But “because everyone thought that, all this money came pouring into the marketplace [from investors] wanting a piece of the action,” he said.
And because so much money was available to sell to insurance companies, reinsurers had to keep rates low just to compete, Patel said.
“Suddenly, you ended up with too much [capital] chasing the business. So the rate increases didn’t happen.”
And while that might not have made the investors happy, it’s a windfall for policyholders, he said.
“Once in a while, Florida gets lucky,” Patel said.
Reinsurance rates as a whole are 40 percent lower than they were in 2012, JLT Re said.
One of the biggest reasons is investors have found they can realize higher yields in the reinsurance market than they can by parking their money in bonds and other traditional investments, said Jay Neal, president and CEO of the Florida Association for Insurance Reform (FAIR), a Fort Lauderdale-based nonprofit insurance watchdog group.
That has enticed “alternative capital” such as “insurance-linked securities markets” to enter the reinsurance game, leading to situations like this year’s “negligible rate rises despite Florida having recently suffered its first landfalling hurricane since 2005,” JLT Re’s report said.
“This is a significant contrast to previous large-loss years which were all followed by significant — often double-digit — rate increases,” the report said.
Another reason reinsurance rates remain low in Florida is that hurricane risk isn’t as concentrated along Florida’s coast as it was in the 1960s and ’70s, Neal said. “Reinsurance costs continue to improve for Florida because other areas of the world are building up coastal real estate,” he said.
The sustainability of insurance markets, and the cost of insurance, correlates with how wide risk is spread — both geographically and what risks are covered, Neal said. For instance, an insurer with policies spread equally across 50 states is far less likely to be put out of business by a Florida hurricane than a company with all of its policies in Florida.
Spreading risk is why FAIR would like the federal government to require homeowners with federally backed mortgages in California, Washington and Oregon to carry earthquake insurance, he said.
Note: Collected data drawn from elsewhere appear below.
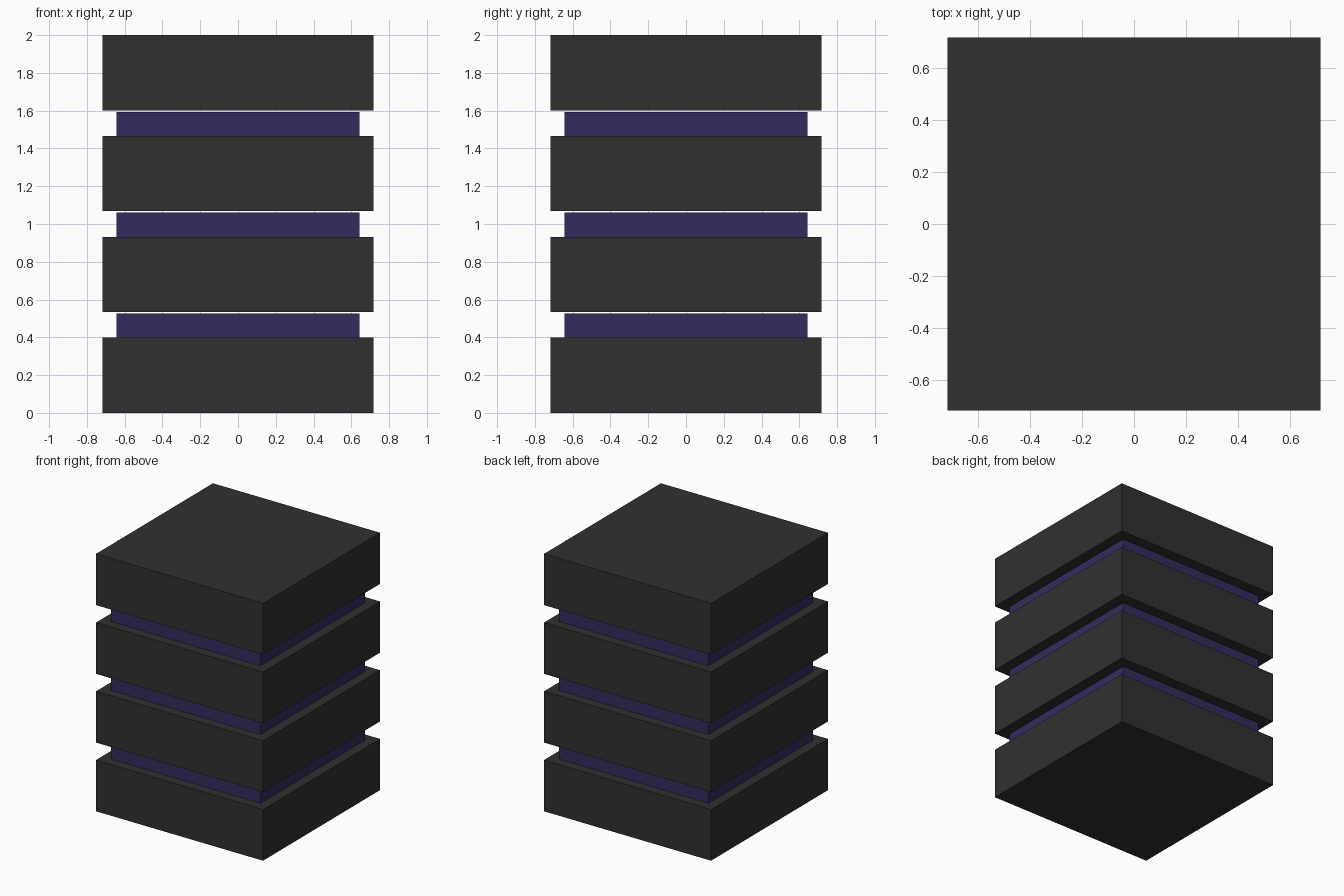
import bpy

if "Cube" in bpy.data.objects:
    bpy.data.objects.remove(bpy.data.objects["Cube"])

SLAB_W, SLAB_H = 1.436, 0.398      # wide dark slabs
SPACER_W, SPACER_H = 1.286, 0.128  # narrower violet spacers
PITCH = (2.0 - SLAB_H) / 3         # leaves a hairline gap above each spacer


def material(name, color):
    mat = bpy.data.materials.new(name)
    mat.diffuse_color = color
    mat.use_nodes = True
    mat.node_tree.nodes["Principled BSDF"].inputs["Base Color"].default_value = mat.diffuse_color
    return mat


def block(name, width, height, bottom, mat):
    bpy.ops.mesh.primitive_cube_add(size=1, location=(0, 0, bottom + height / 2))
    obj = bpy.context.object
    obj.name = name
    obj.scale = (width, width, height)
    bpy.ops.object.transform_apply(location=False, rotation=False, scale=True)
    obj.data.materials.append(mat)
    return obj


dark = material("charcoal", (0.03, 0.03, 0.03, 1))
violet = material("violet", (0.035, 0.024, 0.11, 1))

# Four stacked slabs, with a spacer resting on each of the lower three
for i in range(4):
    z = i * PITCH
    block(f"slab_{i + 1}", SLAB_W, SLAB_H, z, dark)
    if i < 3:
        block(f"spacer_{i + 1}", SPACER_W, SPACER_H, z + SLAB_H, violet)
Currently, there’s no such requirement for residents of those states, even though Floridians with federally backed mortgages must buy hurricane insurance.
“That’s the real way to get Florida property insurance rates lower — make residents of West Coast states buy earthquake insurance,” Neal said.
As for whether the cheap reinsurance trend continues for Florida, Patel said investors will have their eyes on a few key indicators, including how much unresolved Irma claims winding their way through the courts will increase total insured losses from the storm beyond the current tally of $8.6 billion, as well as insurers’ ongoing battle against third-party claims assignments driving up losses and lawsuits.
And if Florida and the United States overall gets hit by another round of hurricanes like in 2017, “I don’t think [reinsurers] are going to be that thrilled about it,” Patel said.
Still, Neal cautioned against rooting against reinsurers making money. Insurance regulators require Florida’s private market insurers to have enough surplus and reinsurance capital on hand to pay maximum losses following a storm with a probability of occurring once every 100 years.
Florida has about 120 private-market insurers, and it’s vital that reinsurance remain available and affordable to them, he said. Otherwise, options could dwindle like they did after the storms of 2004-05, leaving state-run Citizens as the only option for 1.6 million.
“The reality is the fact that [reinsurers] have capital deployed the way they do makes Florida’s private insurance industry possible,” he said.